According to statistics, between four and seven children die every day in the United States due to child abuse and neglect – one of the worst records of industrialized nations
Washington, D.C. [6/24/14] – Today, U.S. Representatives Tim Walz (D-MN-1) and Steve Womack (R-AR-3) introduced the National Child Protection Training Act, a bipartisan bill to help train child protection professionals to detect and prevent child abuse. The bill would establish regional training centers – including the National Child Protection Training Center in Winona, MN, and the Melba Shewmaker Southern Region National Child Protection Training Center at NorthWest Arkansas Community College – that would create new undergraduate and graduate curricula for professions likely to be involved in identifying and reporting cases of abuse. Additionally, the legislation increases coordination between federal, state and local officials to institute best practices for the training of child protection professionals. Representatives McCollum and Nolan are also co-sponsors of the legislation.
"Each year far too many of our children fall victim to abuse and neglect.
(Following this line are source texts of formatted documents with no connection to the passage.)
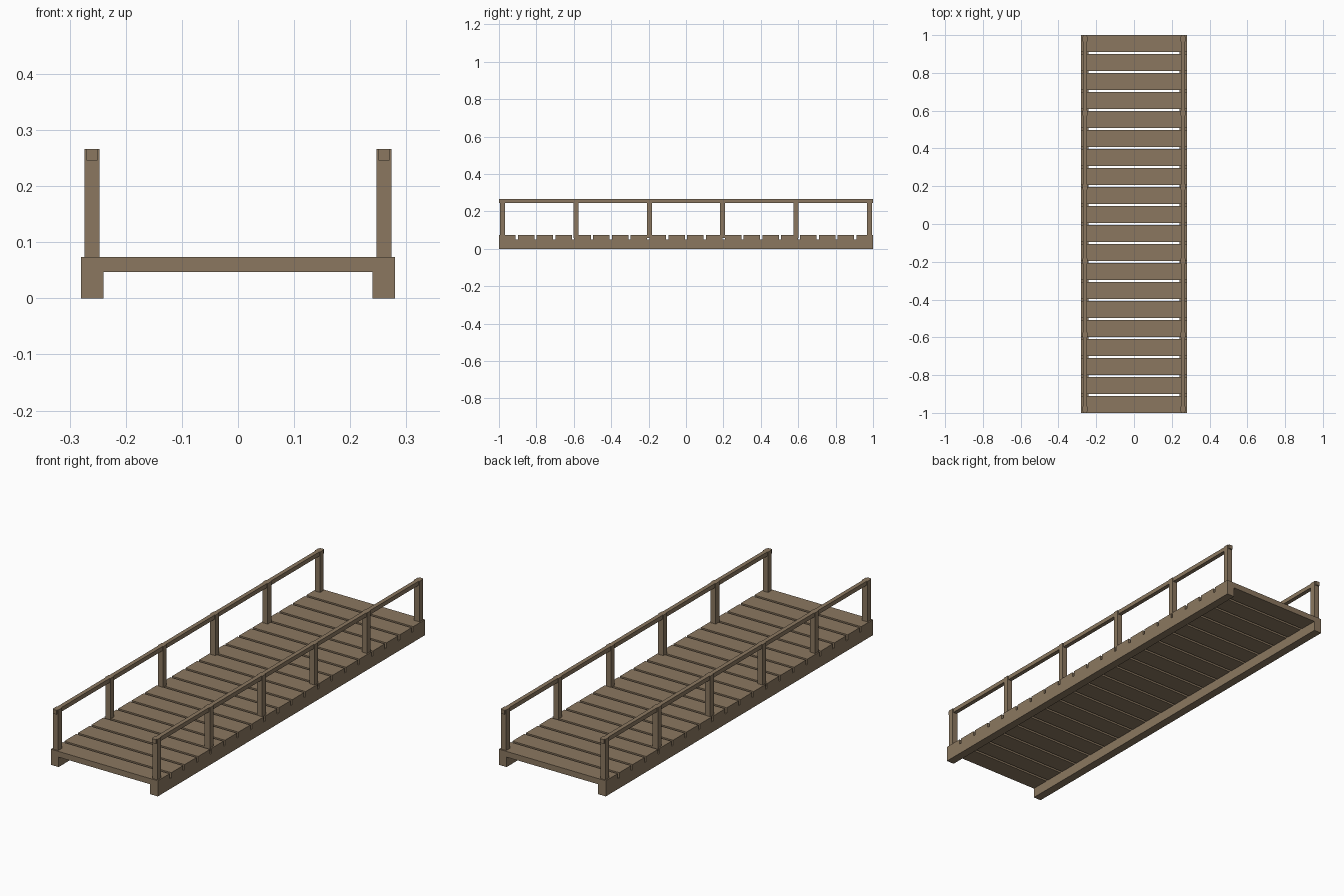
import bpy

default = bpy.data.objects.get("Cube")
if default:
    bpy.data.objects.remove(default, do_unlink=True)

wood = bpy.data.materials.new("weathered_wood")
wood.use_nodes = True
COLOR = (0.258, 0.187, 0.117, 1)
wood.diffuse_color = COLOR
wood.node_tree.nodes["Principled BSDF"].inputs["Base Color"].default_value = COLOR


def box(name, x, y, z):
    """Box spanning the (low, high) ranges given on each axis."""
    bpy.ops.mesh.primitive_cube_add(size=1, location=[sum(r) / 2 for r in (x, y, z)])
    obj = bpy.context.object
    obj.name = name
    obj.scale = [r[1] - r[0] for r in (x, y, z)]
    bpy.ops.object.transform_apply(location=False, rotation=False, scale=True)
    obj.data.materials.append(wood)
    return obj


LENGTH, HALF_WIDTH = 2.0, 0.28
PLANKS, GAP = 20, 0.012
POSTS, POST, POST_END = 6, 0.027, 0.98
BEAM_TOP, DECK_BOTTOM, DECK_TOP, RAIL_TOP = 0.05, 0.047, 0.074, 0.266
END = LENGTH / 2

# Deck planks with narrow gaps
plank = (LENGTH - GAP * (PLANKS - 1)) / PLANKS
for i in range(PLANKS):
    y = -END + i * (plank + GAP)
    box(f"deck_plank_{i + 1}", (-HALF_WIDTH, HALF_WIDTH), (y, y + plank), (DECK_BOTTOM, DECK_TOP))

# Beam, handrail and posts on each side
for side, s in (("left", 1), ("right", -1)):
    def span(center, width):
        return (s * center - width / 2, s * center + width / 2)

    box(f"{side}_beam", span(0.26, 0.04), (-END, END), (0, BEAM_TOP))
    box(f"{side}_handrail", span(0.26, 0.02), (-END, END), (RAIL_TOP - 0.02, RAIL_TOP))
    for i in range(POSTS):
        y = -POST_END + i * 2 * POST_END / (POSTS - 1)
        box(f"{side}_post_{i + 1}", span(0.26, POST), (y - POST / 2, y + POST / 2),
            (DECK_BOTTOM + 0.01, RAIL_TOP))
We must do all we can to ensure that the people in the best position to recognize and respond to child abuse are getting the proper training to do so,” Representative Walz said. “This legislation will create more badly needed training centers across the country, based off the model of the National Child Protection Training Center at Winona State, and is an important step forward in the fight against child abuse.”
“There have been tremendous technological advances in the criminal justice, medical, and psychological fields that can help our child protection professionals better detect and prevent child abuse,” said Representative Womack. “It is important that our institutions – like the Melba Shewmaker Southern Region National Child Protection Training Center at NorthWest Arkansas Community College – have the tools they need to teach the professionals in the field how to use these technologies to make a difference in the lives of these most vulnerable victims. This bill is a step in that direction.”
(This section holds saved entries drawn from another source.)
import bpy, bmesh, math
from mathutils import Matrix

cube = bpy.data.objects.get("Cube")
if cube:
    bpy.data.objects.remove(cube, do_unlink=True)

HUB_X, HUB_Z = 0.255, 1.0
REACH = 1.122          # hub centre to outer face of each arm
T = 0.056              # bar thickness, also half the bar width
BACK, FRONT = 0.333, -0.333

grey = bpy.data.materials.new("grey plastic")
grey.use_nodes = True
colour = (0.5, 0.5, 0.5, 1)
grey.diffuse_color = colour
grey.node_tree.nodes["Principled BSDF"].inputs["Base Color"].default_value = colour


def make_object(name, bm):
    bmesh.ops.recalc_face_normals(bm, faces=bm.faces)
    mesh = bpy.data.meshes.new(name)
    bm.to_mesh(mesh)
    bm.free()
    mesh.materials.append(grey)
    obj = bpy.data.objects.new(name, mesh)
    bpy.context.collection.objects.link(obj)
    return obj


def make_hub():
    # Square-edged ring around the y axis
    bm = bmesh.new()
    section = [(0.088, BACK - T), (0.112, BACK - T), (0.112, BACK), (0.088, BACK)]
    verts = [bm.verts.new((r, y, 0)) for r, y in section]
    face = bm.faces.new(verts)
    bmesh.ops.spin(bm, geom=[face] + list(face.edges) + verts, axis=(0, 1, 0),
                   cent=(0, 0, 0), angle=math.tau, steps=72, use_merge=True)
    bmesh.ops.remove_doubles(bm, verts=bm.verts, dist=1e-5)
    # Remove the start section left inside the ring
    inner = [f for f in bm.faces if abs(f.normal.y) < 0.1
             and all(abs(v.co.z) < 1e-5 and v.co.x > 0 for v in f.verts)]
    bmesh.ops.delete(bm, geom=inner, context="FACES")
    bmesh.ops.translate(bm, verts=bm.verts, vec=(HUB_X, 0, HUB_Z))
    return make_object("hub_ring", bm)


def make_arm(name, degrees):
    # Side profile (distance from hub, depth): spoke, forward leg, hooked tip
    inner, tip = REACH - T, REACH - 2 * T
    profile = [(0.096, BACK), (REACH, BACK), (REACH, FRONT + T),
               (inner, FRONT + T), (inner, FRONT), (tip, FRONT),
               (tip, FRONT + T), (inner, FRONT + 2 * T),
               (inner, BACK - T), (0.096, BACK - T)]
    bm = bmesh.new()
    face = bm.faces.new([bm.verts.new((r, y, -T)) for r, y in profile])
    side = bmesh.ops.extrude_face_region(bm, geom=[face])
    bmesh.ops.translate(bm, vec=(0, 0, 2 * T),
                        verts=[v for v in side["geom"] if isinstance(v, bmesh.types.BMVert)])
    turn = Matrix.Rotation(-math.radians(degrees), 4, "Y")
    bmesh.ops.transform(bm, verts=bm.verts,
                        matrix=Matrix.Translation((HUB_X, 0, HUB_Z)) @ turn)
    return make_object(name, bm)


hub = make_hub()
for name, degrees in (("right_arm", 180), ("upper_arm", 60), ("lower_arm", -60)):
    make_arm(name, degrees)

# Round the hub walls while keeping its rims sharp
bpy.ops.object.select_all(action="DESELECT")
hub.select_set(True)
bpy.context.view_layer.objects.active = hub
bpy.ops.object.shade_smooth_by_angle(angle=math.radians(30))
"As a pediatrician, I understand the importance of fully preparing those working with children who have been maltreated. This legislation will ensure that education and resources are available throughout the country to better protect children from abuse,” said Jeff Thompson, MD, CEO Gundersen Health System.
"In offering improved training to tens of thousands of front line child protection professionals, this bipartisan legislation also offers real hope to millions of maltreated children," said Victor Vieth, executive director emeritus, Gundersen National Child Protection Training Center.
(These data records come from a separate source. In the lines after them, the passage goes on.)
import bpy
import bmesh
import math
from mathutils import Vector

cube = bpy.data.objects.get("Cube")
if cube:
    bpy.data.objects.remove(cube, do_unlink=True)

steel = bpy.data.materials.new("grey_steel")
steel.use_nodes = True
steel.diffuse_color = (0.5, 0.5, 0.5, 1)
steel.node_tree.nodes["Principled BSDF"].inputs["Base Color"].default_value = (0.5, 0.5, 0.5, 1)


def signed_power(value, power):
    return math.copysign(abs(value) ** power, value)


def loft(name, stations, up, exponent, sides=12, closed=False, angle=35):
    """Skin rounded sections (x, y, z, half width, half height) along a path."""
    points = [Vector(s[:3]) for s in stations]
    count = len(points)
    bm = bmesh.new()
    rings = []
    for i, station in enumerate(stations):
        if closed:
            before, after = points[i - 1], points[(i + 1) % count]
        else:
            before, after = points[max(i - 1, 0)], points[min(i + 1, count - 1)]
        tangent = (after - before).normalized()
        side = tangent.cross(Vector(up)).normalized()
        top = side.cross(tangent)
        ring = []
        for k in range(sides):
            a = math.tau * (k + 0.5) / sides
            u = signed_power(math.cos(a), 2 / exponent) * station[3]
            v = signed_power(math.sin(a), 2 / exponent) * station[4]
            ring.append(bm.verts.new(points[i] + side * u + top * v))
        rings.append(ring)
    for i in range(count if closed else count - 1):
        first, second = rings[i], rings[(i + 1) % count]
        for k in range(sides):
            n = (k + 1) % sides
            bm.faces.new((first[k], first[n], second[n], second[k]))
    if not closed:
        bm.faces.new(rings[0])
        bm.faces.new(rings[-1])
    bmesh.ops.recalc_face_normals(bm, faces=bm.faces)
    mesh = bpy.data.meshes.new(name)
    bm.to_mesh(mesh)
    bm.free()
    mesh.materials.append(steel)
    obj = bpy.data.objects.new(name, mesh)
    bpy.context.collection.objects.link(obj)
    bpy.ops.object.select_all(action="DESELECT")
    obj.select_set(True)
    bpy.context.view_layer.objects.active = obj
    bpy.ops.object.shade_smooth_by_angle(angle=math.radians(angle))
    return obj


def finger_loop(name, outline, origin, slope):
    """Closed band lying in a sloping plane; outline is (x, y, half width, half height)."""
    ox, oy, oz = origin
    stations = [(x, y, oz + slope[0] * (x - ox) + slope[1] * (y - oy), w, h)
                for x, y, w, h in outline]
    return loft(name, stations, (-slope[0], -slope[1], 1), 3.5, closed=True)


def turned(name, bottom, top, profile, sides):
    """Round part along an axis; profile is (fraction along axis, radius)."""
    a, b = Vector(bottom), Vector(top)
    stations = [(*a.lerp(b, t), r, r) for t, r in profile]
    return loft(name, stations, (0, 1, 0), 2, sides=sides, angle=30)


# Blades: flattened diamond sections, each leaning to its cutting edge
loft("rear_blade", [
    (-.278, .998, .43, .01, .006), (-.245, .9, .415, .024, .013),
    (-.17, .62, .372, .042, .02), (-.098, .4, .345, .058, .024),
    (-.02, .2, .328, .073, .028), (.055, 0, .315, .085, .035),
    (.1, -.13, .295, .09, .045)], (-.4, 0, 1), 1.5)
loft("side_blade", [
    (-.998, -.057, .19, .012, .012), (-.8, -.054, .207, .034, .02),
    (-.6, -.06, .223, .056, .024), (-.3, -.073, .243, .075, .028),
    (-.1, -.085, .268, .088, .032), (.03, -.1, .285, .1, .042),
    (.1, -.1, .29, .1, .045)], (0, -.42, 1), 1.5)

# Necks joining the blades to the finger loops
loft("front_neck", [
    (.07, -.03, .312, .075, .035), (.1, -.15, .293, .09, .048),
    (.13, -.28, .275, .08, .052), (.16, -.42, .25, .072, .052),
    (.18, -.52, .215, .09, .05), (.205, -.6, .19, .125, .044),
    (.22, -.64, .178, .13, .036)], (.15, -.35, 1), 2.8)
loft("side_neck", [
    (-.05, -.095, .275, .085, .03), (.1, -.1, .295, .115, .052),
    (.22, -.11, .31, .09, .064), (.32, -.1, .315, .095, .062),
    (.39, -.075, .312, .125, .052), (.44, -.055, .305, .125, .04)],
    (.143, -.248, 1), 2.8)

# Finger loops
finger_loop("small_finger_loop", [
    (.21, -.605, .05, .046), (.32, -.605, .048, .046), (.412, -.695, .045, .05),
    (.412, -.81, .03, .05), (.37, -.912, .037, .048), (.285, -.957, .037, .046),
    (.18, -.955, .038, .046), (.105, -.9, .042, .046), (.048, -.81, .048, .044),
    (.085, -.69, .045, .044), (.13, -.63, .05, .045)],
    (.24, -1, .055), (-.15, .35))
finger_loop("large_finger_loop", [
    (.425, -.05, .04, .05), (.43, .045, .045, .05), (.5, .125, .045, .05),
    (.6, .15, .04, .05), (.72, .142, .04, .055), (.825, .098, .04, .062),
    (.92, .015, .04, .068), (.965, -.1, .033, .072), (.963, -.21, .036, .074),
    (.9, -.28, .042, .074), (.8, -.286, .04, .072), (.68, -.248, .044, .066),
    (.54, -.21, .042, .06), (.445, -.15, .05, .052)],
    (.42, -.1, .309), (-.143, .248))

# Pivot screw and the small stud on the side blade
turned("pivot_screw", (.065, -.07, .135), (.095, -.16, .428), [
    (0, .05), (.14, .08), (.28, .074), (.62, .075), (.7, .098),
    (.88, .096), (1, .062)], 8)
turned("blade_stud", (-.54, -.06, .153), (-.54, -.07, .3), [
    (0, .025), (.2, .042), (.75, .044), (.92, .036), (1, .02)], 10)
The National Child Protection Training Act directs the Attorney General to coordinate with the National Child Protection Training Center to operate at least four regional training centers – including the National Child Protection Training Center in Winona, MN, and the Melba Shewmaker Southern Region National Child Protection Training Center at NorthWest Arkansas Community College – to be affiliated with universities, colleges, or community colleges. The regional training centers will be required to:
- Develop undergraduate and graduate curricula on child maltreatment;
- Disseminate curricula to colleges, law schools, medical schools, seminaries, and other institutions of higher education;
- Develop ‘‘laboratory'' training facilities that include mock houses, medical facilities, courtrooms, and forensic interview rooms that provide a real world experience to students and professionals;
- Assist communities in developing child abuse prevention programs; and
- Assist states in developing forensic interview training programs.